Palo Alto Board of Education members and some parents were largely enthused about district leadership's plan to overhaul middle school mathematics over the next several years, while other parents pushed back against what one described as a "watering down" of math instruction.
In response to low-income and minority students' declining test scores on the state's Smarter Balanced exam, particularly in math by the end of eighth grade, district administrators and middle school principals worked over the last two months to design a middle school math program that will better serve a broader swath of students. Their plan — which at this point does not require action by the school board, Superintendent Don Austin noted on Tuesday, as it includes content shifts rather than new courses or core materials — advocates for standards-based learning over traditional grades. It also pushes for mixed-ability rather than laned classes, which tracks students into higher and lower levels of math. The district plans to revise sixth through eighth grade math classes to move at a faster pace, covering four years of standards in three years.
Ultimately, the district hopes the changes will provide a path for all middle schoolers to take geometry during their freshman year of high school.
Math instruction has been a contentious topic in Palo Alto Unified for years, particularly when bitter "math wars" erupted in 2009 over the district's adoption of a controversial textbook, Everyday Math, for the elementary schools.
"Math evokes emotions, sometimes disproportionate to other things that also matter in the world," Austin told the board on Tuesday evening. "Math discussions are sometimes categorized as 'wars.' There is no war. Our outcomes were simply not what we would expect for PAUSD and we are making revisions.
"That is a good practice," he continued. "It's not radical, reckless or worthy of a fight."
The district plans to focus first on making changes to sixth grade math in the 2020-21 school year, and then in the seventh and eighth grades in the following two years.
Promoting higher expectations in math will benefit all students, Austin said, but particularly so for those in the "middle" and for minority and low-income students. He expects to see more minority and low-income students enroll in advanced math in high school in several years, "opening doors for post secondary options currently closed for many of the students most in need of our best efforts."
Many public comments at Tuesday's board meeting focused on laning. A staff report on the math redesign cites research that suggests laning limits both high- and low-achieving students and creates "separate and unequal educational experiences." The district plans to keep sixth grade students grouped together in unlaned math classes, except for "demonstrably advanced" students.
Some parents questioned whether delaning is beneficial and worried that teachers will struggle to support students of different abilities within the same class. (Teachers will start to receive professional development this year to prepare for the changes.)
Parent Matt McClain suggested that more homogenous classes for seventh and eighth graders will mean a "serious watering down" of content and asked for more opportunities for accelerated placement. Several parents asked the district to provide more clear and well-communicated information around placement exams for skipping math classes.
Kobi Johnsson, a student at Palo Alto High School, spoke to the potential detriments of laning. As an unmotivated sixth grader, he said he narrowly missed being placed in a lower math level by earning points from extra credit math assignments that he "did for fun."

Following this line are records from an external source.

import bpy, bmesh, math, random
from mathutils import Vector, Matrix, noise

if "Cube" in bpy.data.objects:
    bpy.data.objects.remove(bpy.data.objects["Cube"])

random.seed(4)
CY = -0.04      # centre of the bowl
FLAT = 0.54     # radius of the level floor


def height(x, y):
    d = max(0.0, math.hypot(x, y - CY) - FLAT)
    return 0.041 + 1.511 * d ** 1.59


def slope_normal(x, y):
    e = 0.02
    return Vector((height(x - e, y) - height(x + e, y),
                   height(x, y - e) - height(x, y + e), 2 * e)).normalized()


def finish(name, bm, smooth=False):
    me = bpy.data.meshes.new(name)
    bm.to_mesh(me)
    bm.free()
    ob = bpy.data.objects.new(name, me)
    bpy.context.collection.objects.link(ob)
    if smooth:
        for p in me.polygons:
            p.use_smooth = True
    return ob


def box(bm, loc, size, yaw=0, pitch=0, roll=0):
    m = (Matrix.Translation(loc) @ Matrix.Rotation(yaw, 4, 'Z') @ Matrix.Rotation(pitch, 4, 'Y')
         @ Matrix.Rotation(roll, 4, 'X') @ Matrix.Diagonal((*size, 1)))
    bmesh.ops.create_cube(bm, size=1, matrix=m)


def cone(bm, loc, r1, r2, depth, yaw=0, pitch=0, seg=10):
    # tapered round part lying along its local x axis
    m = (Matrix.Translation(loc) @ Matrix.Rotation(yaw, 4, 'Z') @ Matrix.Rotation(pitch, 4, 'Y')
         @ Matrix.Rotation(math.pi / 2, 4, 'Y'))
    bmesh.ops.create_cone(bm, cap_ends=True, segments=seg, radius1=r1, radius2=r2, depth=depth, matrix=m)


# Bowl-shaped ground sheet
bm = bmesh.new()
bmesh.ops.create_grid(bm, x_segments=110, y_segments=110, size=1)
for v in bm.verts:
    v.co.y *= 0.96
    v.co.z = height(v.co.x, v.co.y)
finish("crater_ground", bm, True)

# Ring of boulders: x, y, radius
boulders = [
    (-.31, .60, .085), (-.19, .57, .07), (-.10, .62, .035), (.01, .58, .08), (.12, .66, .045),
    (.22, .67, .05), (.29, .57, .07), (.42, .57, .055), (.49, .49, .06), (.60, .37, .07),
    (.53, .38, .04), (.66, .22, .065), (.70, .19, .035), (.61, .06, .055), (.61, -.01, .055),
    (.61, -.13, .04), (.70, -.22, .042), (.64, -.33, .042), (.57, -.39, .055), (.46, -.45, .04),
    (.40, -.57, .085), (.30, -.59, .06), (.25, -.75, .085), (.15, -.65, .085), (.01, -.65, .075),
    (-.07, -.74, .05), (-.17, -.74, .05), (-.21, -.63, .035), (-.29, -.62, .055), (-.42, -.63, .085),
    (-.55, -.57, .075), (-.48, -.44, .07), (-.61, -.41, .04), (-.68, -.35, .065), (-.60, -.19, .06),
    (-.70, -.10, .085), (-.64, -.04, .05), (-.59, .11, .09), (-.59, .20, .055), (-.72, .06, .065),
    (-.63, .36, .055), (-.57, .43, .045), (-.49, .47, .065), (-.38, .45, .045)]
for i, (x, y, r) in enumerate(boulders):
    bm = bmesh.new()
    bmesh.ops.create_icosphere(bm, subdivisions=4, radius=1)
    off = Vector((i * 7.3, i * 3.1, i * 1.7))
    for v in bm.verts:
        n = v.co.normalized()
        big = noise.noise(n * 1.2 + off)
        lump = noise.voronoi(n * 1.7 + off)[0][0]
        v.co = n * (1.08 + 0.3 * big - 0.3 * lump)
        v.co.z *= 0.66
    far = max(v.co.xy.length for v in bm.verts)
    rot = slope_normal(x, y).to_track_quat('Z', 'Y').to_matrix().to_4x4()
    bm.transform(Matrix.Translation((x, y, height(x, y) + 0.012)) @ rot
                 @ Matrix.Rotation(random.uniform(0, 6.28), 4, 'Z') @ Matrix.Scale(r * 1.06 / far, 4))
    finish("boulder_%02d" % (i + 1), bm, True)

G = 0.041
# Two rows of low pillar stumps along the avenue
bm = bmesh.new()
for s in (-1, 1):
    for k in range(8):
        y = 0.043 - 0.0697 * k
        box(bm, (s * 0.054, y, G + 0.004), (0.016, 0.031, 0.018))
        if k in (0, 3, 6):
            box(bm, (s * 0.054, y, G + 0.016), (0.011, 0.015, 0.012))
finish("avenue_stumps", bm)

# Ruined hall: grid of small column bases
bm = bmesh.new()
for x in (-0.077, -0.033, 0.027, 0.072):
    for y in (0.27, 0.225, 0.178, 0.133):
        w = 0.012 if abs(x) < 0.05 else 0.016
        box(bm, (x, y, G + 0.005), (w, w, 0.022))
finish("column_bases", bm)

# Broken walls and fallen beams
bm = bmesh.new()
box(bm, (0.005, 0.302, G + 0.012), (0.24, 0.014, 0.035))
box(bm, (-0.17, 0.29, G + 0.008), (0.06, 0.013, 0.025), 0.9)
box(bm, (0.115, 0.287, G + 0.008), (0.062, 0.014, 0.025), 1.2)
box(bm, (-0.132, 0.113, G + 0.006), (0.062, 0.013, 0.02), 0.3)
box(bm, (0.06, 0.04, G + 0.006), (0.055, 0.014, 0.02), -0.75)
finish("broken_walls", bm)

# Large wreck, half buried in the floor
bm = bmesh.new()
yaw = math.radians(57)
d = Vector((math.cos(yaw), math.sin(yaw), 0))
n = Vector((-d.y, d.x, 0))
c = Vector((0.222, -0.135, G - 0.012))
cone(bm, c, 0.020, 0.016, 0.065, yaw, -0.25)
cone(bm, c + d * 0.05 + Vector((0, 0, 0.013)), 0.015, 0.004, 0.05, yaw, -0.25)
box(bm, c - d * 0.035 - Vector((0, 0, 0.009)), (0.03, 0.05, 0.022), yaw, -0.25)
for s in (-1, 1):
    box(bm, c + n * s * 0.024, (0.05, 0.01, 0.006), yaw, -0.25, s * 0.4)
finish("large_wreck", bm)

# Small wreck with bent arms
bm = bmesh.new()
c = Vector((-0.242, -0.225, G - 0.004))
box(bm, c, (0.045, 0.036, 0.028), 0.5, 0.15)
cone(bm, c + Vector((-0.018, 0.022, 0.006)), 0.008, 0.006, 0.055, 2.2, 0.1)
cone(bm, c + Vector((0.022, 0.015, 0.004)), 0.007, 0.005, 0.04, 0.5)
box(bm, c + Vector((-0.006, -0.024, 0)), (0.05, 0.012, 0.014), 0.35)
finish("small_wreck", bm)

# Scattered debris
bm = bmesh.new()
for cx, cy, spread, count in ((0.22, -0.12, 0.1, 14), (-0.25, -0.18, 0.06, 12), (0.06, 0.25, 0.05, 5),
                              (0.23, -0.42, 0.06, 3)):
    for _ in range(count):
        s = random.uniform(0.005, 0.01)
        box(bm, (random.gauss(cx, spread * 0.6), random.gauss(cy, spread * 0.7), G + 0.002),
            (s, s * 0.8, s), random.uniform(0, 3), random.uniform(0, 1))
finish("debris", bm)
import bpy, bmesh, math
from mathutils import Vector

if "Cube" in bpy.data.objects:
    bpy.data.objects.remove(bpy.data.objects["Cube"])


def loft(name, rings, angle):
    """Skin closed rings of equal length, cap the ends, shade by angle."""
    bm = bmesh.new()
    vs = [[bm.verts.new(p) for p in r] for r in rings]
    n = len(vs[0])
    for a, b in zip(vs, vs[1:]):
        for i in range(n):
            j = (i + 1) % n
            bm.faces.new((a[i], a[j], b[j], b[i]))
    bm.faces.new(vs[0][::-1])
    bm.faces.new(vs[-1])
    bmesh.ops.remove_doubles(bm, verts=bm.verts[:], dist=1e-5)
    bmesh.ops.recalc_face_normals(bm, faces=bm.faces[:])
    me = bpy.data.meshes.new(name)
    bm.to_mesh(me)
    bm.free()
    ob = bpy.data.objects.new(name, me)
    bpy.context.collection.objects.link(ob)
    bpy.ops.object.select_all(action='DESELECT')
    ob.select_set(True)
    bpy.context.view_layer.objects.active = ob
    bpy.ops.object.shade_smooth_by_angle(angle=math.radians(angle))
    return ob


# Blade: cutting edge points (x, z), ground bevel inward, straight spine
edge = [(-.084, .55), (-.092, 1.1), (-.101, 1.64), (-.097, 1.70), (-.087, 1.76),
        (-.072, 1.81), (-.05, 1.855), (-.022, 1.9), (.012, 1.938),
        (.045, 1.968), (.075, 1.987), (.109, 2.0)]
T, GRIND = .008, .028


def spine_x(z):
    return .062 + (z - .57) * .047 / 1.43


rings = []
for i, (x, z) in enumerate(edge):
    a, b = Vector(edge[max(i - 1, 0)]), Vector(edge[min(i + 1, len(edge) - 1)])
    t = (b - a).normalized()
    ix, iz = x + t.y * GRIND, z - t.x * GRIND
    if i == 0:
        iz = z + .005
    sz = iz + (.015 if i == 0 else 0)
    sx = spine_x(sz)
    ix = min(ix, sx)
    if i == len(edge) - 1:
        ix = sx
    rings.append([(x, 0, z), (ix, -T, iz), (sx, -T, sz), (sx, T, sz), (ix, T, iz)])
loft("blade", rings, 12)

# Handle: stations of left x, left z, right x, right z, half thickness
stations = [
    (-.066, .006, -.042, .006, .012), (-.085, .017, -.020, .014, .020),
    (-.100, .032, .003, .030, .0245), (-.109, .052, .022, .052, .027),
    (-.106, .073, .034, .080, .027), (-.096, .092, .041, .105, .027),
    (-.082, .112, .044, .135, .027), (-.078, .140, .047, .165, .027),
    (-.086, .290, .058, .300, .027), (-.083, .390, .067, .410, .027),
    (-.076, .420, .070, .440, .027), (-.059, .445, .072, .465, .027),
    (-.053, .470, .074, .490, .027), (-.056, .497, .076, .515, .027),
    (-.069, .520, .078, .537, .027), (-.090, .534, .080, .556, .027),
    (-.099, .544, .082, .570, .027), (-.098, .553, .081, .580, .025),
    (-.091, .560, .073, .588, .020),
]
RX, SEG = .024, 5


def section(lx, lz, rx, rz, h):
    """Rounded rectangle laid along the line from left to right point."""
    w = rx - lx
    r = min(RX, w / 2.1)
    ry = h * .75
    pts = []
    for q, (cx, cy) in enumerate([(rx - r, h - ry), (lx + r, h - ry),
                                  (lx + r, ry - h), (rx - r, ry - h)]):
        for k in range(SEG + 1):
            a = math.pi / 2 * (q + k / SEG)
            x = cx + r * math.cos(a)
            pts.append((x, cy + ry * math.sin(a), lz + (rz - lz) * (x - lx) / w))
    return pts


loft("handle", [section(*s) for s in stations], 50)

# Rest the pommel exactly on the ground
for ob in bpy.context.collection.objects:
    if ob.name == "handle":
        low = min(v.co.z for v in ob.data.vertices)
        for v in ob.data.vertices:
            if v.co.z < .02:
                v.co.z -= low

Laning "seeps into your social life" and spurs comparisons among students in high school, he said.
"It makes people in the lower lanes feel that they are less than ... and that they aren't able to participate at the higher levels," Johnsson said.
Parent Michelle Higgins, supportive of the math redesign, argued that laning drives unhealthy competition among both students and parents, which results in well-resourced families seeking outside tutoring to bolster their students' achievement.
"We know that teaching to the test is bad. In Palo Alto, we have an added and equally troubling practice: teaching to the tutored. That tutoring is largely focused on acceleration rather than remediation," she said. "The widespread use of tutoring, especially tutoring for acceleration that starts now in the earliest years and intensifies to the point where it is almost a requirement for higher lanes in high school, drives the pace of teaching in the secondary years."
Board member Ken Dauber, however, said that attention on laning is misplaced. More significant, he said, is the district's expectation that all students be at least in algebra by eighth grade.
"Some students will find themselves in seventh grade algebra and eighth grade geometry because that's where they should be ... and others will be in a different place," he said. "It seems to me that that probably more appropriately balances our desire to serve the individual needs of students with a desire not to create a stratification system that makes some early decision really consequential."
Board members asked staff to provide more concrete details on how they plan to support struggling students, including those who start sixth grade already behind in math, and how the plan overall will be evaluated. Austin emphasized that Tuesday was the first of several meetings on middle school math and that the plan will likely require changes up to and even after it's implemented.
Dauber encouraged community members to not see the meeting as a high-stakes "win-lose moment but the first in a long conversation about how we're going to do middle school math."
He and newly elected board President Todd Collins praised staff for breaking with historical district practice for making big changes, which typically involves forming a large committee to study an issue over many months with uneven success when it comes to implementation. Instead, a targeted group of staff took a quick, deep dive into an issue and are prepared to "fail fast" and adjust if needed along the way, Collins said.
"That's a very large change in our practice and it really bodes well not just for this but how we do things generally and our ability to make positive change down the road," Dauber said.
Weekly journalists discuss this issue on an episode of "Behind the Headlines," now available on our podcast page.